“Different from” contrasts things.
“Different than” contrasts clauses.
“Different from” contrasts two nouns or pronouns.
“Contrast” is not the same as “compare.” When we compare two things, we look for similarities. Comparative adjectives use “more … than” or “less … than” or the “-er” form of an adjective plus “than.”
When we contrast two things, we look for differences, how the two items differ. While “different” is an adjective, it is not used for comparison. “Different” is “different,” not “more different” or “less different.” Instead of “than,” use “from” to explain how one item differs from another, how the first is different from the second. “Different from” would be followed by a noun or an pronoun.
Examples of contrasting things:
- The weather today is different from yesterday. Yesterday was sunny; today a blizzard is blowing.
- A blizzard is different from a thunderstorm storm. The blizzard is worse because it’s colder.
- An oak tree is different from an elm tree. It’s stronger and lives longer.
- A semicolon is different from a colon. It’s more like a comma.

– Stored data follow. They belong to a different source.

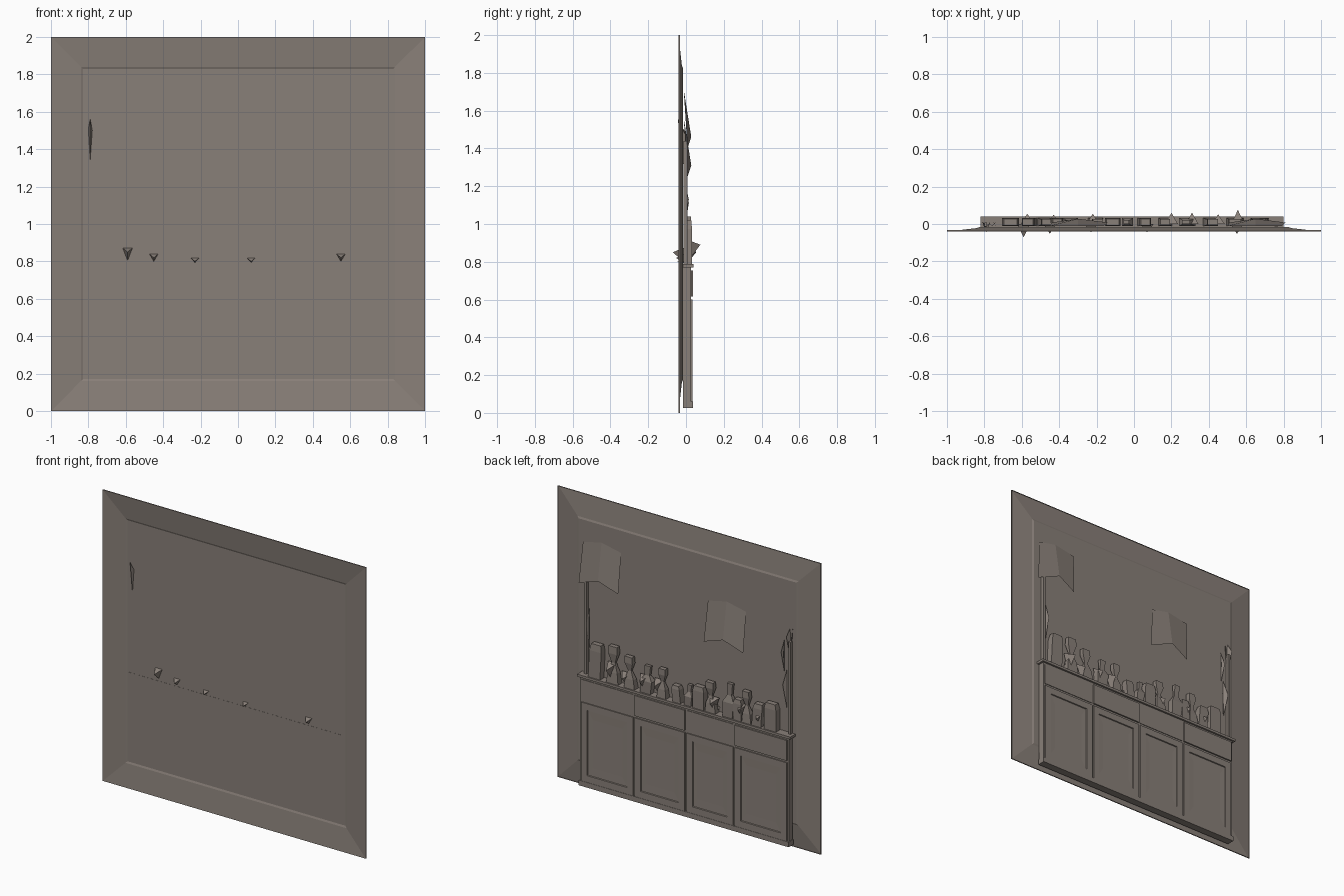
import bpy, bmesh, math
from mathutils import Vector

if "Cube" in bpy.data.objects:
    bpy.data.objects.remove(bpy.data.objects["Cube"])

paint = bpy.data.materials.new("warm grey")
paint.diffuse_color = (0.25, 0.215, 0.19, 1)
paint.use_nodes = True
paint.node_tree.nodes["Principled BSDF"].inputs["Base Color"].default_value = paint.diffuse_color


def finish(name, bm, smooth=False):
    me = bpy.data.meshes.new(name)
    bm.to_mesh(me)
    bm.free()
    me.materials.append(paint)
    ob = bpy.data.objects.new(name, me)
    bpy.context.collection.objects.link(ob)
    if smooth:
        bpy.ops.object.select_all(action='DESELECT')
        ob.select_set(True)
        bpy.context.view_layer.objects.active = ob
        bpy.ops.object.shade_smooth_by_angle(angle=math.radians(30))
    return ob


def add_box(bm, x0, x1, y0, y1, z0, z1):
    r = bmesh.ops.create_cube(bm, size=1)
    for v in r["verts"]:
        v.co = Vector((x0 + (v.co.x + .5) * (x1 - x0),
                       y0 + (v.co.y + .5) * (y1 - y0),
                       z0 + (v.co.z + .5) * (z1 - z0)))


def box(name, *dims):
    bm = bmesh.new()
    add_box(bm, *dims)
    return finish(name, bm)


def sheet(name, points, faces):
    bm = bmesh.new()
    vs = [bm.verts.new(p) for p in points]
    for f in faces:
        bm.faces.new([vs[i] for i in f])
    return finish(name, bm)


# Picture frame: square rings sloping back to the wall panel
bm = bmesh.new()
rings = []
for r, y in [(1, -.033), (1, -.04), (.84, -.022), (.828, -.017)]:
    rings.append([bm.verts.new((sx * r, y, 1 + sz * r))
                  for sx, sz in [(-1, -1), (1, -1), (1, 1), (-1, 1)]])
for a, b in zip(rings, rings[1:]):
    for i in range(4):
        j = (i + 1) % 4
        bm.faces.new((a[i], a[j], b[j], b[i]))
bm.faces.new(rings[-1])
finish("framed_wall", bm)

# Cabinet carcass, plinth and counter
box("cabinet_body", -.80, .785, -.016, .027, .03, .77)
box("plinth", -.805, .79, -.016, .036, .025, .06)
box("countertop", -.82, .80, -.018, .04, .77, .787)

# Four bays, each with a recessed door and a drawer
edges = [.78, .373, -.02, -.387, -.795]
for i, (hi, lo) in enumerate(zip(edges, edges[1:])):
    bm = bmesh.new()
    add_box(bm, lo + .006, hi - .006, .02, .034, .06, .60)
    front = max(bm.faces, key=lambda f: f.calc_center_median().y)
    bmesh.ops.inset_individual(bm, faces=[front], thickness=.065)
    bmesh.ops.inset_individual(bm, faces=[front], thickness=.004, depth=-.006)
    bmesh.ops.poke(bm, faces=[front], offset=-.004)
    finish(f"door_{i + 1}", bm)
    box(f"drawer_{i + 1}", lo + .006, hi - .006, .02, .031 + .006 * (i % 2), .615, .755)

# Bottles on the counter: square-section profiles, (x, half width, top, style)
bottles = [(.677, .045, 1.02, 0), (.54, .045, 1.04, 1), (.41, .04, 1.0, 1),
           (.29, .045, .975, 2), (.167, .035, .985, 1), (.05, .03, .90, 0),
           (-.03, .03, .93, 2), (-.114, .042, .94, 0), (-.205, .04, .99, 1),
           (-.335, .042, 1.02, 2), (-.41, .03, .93, 0), (-.48, .035, 1.0, 1),
           (-.555, .035, .94, 0), (-.66, .045, .97, 0)]
profiles = [[(0, 1), (.8, 1), (1, .8)],
            [(0, 1), (.3, .8), (.55, .3), (.8, .75), (1, .7)],
            [(0, .85), (.45, 1), (.65, .4), (1, .5)]]
for n, (x, w, top, style) in enumerate(bottles):
    bm = bmesh.new()
    prev = None
    h = top - .787
    lean = .012 * (n % 3 - 1)
    for t, k in profiles[style]:
        ring = [bm.verts.new((x + sx * w * k + lean * t, .01 + sy * .022 * k, .787 + h * t))
                for sx, sy in [(-1, -1), (1, -1), (1, 1), (-1, 1)]]
        if prev:
            for i in range(4):
                j = (i + 1) % 4
                bm.faces.new((prev[i], prev[j], ring[j], ring[i]))
        prev = ring
    bm.faces.new(prev)
    finish(f"bottle_{n + 1}", bm)

# Pointed shards between the bottles, (x, tip depth, top)
shards = [(-.59, -.07, .88), (-.45, -.052, .85), (-.23, -.045, .83), (.07, -.045, .83),
          (.55, -.053, .85), (.555, .076, .92), (.31, .06, .9), (.2, .06, .9),
          (-.22, .055, .89), (-.57, .055, .88), (-.43, .05, .9), (.45, .052, .88)]
for n, (x, y, z) in enumerate(shards):
    sheet(f"shard_{n + 1}",
          [(x - .035, 0, z), (x + .035, 0, z), (x, 0, .79), (x, y, z - .03)],
          [(0, 1, 2), (0, 1, 3), (1, 2, 3), (2, 0, 3)])

# Two folded wall shades with flared lower edges
for n, (x, z) in enumerate([(.65, 1.71), (-.30, 1.56)]):
    sheet(f"wall_shade_{n + 1}",
          [(x - .15, -.01, z - .03), (x, -.012, z), (x + .14, -.01, z - .03),
           (x + .16, .008, z - .31), (x, .028, z - .25), (x - .14, .008, z - .31)],
          [(0, 1, 4, 5), (1, 2, 3, 4)])

# Slim side posts and the leaf blades beside them
box("left_post", .752, .77, -.014, .008, .787, 1.44)
box("right_post", -.80, -.785, -.014, .008, .787, 1.42)
for n, (x, z0, z1, w) in enumerate([(-.79, 1.28, 1.56, .022), (-.76, .95, 1.22, .02),
                                    (-.74, 1.2, 1.42, .012), (.74, .95, 1.25, .012)]):
    m = z0 + .6 * (z1 - z0)
    sheet(f"leaf_{n + 1}",
          [(x, -.01, z0), (x - w, .015, m), (x, -.044 if n == 0 else -.012, z1), (x + w, .008, m)],
          [(0, 1, 2), (0, 2, 3)])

“Different than” contrasts two clauses, an independent clause and a dependent clause beginning with “than.”
“Than” combines two clauses. Sometimes in informal conversation, the dependent verb is omitted, but both speaker and listener understand it to be part of the sentence. Or the subject may be left out, making the reference more general.
Examples of contrasting clauses:
- The test was different than he expected.
- (Independent clause = “The test was different,” dependent clause = “than he expected.)
- The test was different than expected.
- (Subject left out = no reference to exactly who expected the test not to be different.)
- The conference was different than it was last year. The speakers were better.
- (Independent clause = “The conference was different,” dependent clause = “than it was last year.”)
- The conference was different than last year. The speakers were better.
- (Both the subject [“it”] and the verb [“was”] have been omitted.)
- My sister dies her hair a different color than I do.
- (Independent clause = “My sister dies her hair,” dependent clause = “than I [do.]”)
- My sister dies her hair a different color than I.
- (Verb [do] omitted.)
- (“Me” is not correct in this situation. Since the verb [do] is understood to be part of the sentence, the pronoun should be the subject.)
Because people do not always speak in a grammatically correct manner, misuse of the pronoun or using “than” or “from” incorrectly is acceptable in dialogue. The narrative or formal writing should follow the rules, so the reader knows the difference.